Air Max 97 Nike

As a follow up on ACRONYM’s Lunar Force 1, the German technical brand led by Canadian designer Errolson Hugh once again takes on the Air Force 1, arriving in the form of the high-top Air Force 1 Downtown. Tactical details run throughout, including a milspec strap closure, and militaristic branding, while quality leather lofts up the design. Three total colorways were made available as part of a limited NikeLab release.Jordan Brand’s run of remastered 1s continued with the “Royal” colorway, as a follow-up to well-received drops like “Bred” and “Shattered Backboard” versions from late 2016. While many Jordan heads agree that OG Chicago colorways are among the most timeless Jumpman releases, the “Royal” 1s still remain entrenched in the upper echelons of Jordan folklore, despite never being worn by Michael Jordan during a regulation basketball game.

Nike’s Air Max 1 first released in 1987, famously revolutionizing the sneaker industry and inaugurating one of the most influential sneaker series ever. The “30th Anniversary” model is a faithful recreation of the original model that was created by designer Tinker Hatfield, taking inspiration from the Center Georges-Pompidou in Paris. Hardcore Air Max fans will also notice the toe box is shaped more similarly to the original version than previous retro releases. In 2017, the famous sneaker was brought back for Air Max Day in March.Also coinciding with Air Max Day 2017, the atmos x Nike Air Max 1 “Elephant” deserves an honorable mention.

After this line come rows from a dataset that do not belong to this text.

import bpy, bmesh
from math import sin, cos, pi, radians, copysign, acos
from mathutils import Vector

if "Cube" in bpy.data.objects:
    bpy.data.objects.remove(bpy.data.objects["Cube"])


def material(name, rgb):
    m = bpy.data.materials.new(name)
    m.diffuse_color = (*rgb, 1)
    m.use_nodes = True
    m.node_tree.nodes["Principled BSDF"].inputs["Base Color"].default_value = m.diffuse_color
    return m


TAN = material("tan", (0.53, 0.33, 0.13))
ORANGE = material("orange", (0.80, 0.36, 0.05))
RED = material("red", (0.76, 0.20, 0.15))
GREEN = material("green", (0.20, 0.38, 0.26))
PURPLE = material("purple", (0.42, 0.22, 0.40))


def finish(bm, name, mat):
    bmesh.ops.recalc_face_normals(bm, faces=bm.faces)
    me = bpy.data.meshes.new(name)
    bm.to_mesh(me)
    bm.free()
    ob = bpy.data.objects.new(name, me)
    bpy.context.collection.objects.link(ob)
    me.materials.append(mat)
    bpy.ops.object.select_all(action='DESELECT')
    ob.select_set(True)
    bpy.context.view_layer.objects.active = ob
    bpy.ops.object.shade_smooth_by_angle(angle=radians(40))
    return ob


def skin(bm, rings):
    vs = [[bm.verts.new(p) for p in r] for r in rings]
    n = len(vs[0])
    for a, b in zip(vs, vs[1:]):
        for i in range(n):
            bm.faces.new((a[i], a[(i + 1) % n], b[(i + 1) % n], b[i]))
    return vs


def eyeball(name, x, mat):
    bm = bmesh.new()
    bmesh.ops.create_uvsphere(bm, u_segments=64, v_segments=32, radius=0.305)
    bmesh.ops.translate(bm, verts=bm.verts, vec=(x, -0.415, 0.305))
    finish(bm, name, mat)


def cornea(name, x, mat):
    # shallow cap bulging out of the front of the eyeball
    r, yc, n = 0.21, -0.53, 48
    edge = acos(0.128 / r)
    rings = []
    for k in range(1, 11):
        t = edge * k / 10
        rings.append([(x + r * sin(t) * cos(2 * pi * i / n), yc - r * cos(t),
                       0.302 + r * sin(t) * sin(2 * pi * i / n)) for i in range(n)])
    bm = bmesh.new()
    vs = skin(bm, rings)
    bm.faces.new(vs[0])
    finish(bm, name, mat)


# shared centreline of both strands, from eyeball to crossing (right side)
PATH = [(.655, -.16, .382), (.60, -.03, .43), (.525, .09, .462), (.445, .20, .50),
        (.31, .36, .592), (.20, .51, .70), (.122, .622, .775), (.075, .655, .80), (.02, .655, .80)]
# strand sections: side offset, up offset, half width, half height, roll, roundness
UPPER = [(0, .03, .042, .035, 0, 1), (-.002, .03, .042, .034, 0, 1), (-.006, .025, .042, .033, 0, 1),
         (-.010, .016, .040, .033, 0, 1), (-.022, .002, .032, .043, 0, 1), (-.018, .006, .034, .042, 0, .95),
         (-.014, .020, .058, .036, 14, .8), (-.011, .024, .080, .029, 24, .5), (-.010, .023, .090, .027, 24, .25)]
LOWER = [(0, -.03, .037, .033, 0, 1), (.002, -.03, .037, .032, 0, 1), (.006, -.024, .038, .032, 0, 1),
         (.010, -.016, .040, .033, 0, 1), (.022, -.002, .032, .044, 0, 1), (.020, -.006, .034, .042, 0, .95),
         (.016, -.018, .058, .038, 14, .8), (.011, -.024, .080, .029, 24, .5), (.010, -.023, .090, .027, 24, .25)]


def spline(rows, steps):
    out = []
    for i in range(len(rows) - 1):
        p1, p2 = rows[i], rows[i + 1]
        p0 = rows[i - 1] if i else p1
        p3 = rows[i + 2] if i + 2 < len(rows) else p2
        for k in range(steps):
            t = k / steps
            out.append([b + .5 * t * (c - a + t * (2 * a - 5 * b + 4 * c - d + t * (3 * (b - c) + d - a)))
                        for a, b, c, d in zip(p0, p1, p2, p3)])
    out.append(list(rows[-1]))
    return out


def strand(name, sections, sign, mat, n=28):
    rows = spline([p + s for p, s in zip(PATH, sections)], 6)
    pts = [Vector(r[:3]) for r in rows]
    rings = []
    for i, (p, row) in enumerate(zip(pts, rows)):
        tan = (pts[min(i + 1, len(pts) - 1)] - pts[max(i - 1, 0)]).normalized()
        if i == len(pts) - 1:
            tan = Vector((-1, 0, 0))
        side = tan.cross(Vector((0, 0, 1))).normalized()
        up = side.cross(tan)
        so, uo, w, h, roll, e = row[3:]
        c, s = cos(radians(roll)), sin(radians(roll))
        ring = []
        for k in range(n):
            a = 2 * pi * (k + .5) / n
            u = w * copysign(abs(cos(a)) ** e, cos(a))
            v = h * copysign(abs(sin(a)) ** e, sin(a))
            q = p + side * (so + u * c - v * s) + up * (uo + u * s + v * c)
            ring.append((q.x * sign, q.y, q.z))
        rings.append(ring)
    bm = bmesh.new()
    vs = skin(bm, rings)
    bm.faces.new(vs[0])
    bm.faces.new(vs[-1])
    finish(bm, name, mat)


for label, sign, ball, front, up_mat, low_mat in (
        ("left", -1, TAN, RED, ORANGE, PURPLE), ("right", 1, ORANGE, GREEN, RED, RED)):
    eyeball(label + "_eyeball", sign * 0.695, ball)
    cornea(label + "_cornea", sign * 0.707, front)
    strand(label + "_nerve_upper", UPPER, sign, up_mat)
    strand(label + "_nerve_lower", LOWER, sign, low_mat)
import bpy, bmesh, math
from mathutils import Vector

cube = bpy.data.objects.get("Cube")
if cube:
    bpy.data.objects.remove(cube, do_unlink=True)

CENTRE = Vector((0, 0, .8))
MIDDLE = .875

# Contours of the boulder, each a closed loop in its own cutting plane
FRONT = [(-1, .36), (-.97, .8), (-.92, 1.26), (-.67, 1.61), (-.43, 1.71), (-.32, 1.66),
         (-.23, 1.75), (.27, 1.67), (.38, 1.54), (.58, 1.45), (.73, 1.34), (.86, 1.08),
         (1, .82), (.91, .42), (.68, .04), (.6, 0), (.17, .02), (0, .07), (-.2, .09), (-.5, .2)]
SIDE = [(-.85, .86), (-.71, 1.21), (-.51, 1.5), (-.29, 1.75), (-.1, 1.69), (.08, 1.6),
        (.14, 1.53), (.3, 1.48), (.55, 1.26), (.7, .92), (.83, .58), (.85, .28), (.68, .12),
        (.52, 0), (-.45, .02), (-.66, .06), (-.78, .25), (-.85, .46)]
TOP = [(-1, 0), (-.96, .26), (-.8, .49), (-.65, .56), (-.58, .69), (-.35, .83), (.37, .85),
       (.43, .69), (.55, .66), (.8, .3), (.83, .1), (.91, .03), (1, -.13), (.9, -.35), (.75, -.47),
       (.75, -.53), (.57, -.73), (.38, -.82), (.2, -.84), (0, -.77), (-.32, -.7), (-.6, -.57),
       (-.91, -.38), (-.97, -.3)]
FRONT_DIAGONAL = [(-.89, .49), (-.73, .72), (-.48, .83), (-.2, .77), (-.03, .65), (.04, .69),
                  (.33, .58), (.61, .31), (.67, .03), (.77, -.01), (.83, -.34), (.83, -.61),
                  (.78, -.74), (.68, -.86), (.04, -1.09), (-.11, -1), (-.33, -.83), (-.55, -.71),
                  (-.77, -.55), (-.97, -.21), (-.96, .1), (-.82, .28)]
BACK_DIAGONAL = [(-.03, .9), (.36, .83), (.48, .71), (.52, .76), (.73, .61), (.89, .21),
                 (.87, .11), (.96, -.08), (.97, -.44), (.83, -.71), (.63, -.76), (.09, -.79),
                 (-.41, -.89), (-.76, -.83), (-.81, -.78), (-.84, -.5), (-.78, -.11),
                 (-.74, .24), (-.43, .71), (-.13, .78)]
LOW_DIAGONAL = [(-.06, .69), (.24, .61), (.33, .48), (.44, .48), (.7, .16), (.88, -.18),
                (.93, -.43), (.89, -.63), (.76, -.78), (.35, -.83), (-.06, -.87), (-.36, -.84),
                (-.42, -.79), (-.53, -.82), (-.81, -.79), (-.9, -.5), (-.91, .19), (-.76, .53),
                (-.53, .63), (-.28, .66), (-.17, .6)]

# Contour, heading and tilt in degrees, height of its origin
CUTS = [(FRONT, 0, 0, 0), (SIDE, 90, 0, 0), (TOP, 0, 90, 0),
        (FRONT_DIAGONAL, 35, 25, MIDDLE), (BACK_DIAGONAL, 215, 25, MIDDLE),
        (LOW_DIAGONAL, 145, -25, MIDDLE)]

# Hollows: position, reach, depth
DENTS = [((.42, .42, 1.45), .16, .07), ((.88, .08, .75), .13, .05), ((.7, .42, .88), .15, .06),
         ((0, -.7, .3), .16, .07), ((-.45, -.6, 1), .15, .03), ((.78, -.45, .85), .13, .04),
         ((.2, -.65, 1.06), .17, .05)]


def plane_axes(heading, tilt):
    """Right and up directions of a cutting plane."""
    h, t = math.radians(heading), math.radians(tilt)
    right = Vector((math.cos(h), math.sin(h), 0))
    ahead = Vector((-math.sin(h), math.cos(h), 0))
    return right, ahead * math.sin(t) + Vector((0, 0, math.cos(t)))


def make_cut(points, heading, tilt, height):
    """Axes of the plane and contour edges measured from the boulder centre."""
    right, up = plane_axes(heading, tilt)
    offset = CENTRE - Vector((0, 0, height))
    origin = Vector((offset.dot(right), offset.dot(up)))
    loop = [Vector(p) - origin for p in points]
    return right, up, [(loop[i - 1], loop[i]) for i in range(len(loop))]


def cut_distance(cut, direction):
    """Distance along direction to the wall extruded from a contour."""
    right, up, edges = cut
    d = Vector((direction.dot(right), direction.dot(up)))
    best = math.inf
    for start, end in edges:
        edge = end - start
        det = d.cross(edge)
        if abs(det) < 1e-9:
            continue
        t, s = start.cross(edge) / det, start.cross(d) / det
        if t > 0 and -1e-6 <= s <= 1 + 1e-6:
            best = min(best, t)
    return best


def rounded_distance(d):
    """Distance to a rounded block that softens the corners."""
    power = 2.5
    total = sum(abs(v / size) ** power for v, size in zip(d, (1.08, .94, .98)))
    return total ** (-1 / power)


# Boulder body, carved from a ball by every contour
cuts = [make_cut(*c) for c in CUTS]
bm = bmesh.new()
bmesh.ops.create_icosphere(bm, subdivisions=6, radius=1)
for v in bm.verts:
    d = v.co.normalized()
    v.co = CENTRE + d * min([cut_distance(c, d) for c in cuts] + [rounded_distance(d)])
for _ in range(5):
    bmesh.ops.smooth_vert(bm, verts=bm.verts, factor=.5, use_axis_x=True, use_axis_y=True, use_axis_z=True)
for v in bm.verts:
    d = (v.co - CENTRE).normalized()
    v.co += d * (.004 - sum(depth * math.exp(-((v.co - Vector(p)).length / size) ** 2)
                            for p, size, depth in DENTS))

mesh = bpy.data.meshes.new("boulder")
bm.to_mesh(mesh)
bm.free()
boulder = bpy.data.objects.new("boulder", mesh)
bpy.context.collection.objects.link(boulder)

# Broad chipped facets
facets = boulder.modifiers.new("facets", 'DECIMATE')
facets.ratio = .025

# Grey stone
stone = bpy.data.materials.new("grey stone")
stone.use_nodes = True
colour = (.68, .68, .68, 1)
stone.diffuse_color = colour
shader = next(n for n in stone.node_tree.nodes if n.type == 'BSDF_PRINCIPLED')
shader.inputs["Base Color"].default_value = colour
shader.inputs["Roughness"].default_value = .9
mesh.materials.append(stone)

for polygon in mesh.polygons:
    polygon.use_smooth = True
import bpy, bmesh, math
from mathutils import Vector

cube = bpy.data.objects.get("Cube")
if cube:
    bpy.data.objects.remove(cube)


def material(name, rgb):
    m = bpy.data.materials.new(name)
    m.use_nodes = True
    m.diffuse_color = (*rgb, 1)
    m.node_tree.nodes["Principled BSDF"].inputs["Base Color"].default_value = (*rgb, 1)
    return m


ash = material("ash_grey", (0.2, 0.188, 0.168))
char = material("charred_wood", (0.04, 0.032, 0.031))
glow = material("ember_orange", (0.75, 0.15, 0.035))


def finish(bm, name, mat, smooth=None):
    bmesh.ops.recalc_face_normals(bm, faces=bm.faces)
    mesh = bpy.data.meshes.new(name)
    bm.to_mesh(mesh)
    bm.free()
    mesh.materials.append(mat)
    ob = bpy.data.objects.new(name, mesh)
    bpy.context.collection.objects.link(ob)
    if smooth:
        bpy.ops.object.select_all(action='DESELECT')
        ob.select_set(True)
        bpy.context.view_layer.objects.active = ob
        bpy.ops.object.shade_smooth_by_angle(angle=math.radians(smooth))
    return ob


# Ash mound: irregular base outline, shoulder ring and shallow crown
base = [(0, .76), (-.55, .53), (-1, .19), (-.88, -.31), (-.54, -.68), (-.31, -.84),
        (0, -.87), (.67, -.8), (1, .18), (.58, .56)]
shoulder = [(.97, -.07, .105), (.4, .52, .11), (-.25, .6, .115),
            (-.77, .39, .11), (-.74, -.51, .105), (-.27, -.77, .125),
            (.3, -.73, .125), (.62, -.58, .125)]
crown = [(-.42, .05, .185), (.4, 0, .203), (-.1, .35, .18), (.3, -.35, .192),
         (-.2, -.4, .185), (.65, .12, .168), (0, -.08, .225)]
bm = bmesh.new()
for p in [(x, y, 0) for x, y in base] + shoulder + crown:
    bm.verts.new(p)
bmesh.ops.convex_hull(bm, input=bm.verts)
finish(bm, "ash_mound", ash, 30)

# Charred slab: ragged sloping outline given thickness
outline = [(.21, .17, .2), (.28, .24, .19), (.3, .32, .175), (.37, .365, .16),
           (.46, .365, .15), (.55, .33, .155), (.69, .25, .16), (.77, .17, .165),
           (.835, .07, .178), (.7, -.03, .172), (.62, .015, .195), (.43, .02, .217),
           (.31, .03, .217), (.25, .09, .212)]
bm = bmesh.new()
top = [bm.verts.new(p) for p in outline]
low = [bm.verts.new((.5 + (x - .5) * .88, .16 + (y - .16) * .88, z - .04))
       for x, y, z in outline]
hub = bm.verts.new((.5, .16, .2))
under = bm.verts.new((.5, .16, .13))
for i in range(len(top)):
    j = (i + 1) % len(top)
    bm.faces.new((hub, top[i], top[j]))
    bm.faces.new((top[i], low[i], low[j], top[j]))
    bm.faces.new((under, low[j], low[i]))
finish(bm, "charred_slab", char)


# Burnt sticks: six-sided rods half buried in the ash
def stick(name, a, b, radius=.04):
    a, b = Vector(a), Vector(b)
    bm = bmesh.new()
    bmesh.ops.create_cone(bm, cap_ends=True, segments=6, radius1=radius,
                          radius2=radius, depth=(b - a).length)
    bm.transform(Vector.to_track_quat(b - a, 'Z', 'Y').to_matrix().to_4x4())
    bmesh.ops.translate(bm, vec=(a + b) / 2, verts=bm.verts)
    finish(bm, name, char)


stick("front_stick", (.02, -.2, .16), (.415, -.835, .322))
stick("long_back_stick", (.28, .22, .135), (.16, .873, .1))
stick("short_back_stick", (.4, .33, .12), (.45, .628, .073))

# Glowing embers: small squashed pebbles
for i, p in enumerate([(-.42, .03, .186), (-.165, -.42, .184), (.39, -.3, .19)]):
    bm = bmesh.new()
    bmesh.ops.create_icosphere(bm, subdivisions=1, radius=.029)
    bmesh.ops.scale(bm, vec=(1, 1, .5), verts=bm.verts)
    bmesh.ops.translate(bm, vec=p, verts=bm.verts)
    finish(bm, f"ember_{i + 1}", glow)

Another example of the fruitful relationship between COMME des GARÇONS and Nike, this runway-ready version of the Vapormax featured a sock-like fit and branded tape along the forefoot in place of a lace closure. Two versions were teased in all-black and ice blue, to complement mainline versions of the sneaker which Nike is calling an Air Revolution.After a considerable hiatus from shelves, the Air Max 97 returned recently, first as a limited Italian-only release in late December 2016, then as a wider drop in April 2017. Designed by Nike’s Christian Tressler, the iconic, streamlined silhouette first landed in an OG silver color scheme, followed swiftly by a gold version. While the silhouette was ahead of it’s time when it originally released in 1997, the shape and colorway has managed to retain a furutistic look even 20 years later.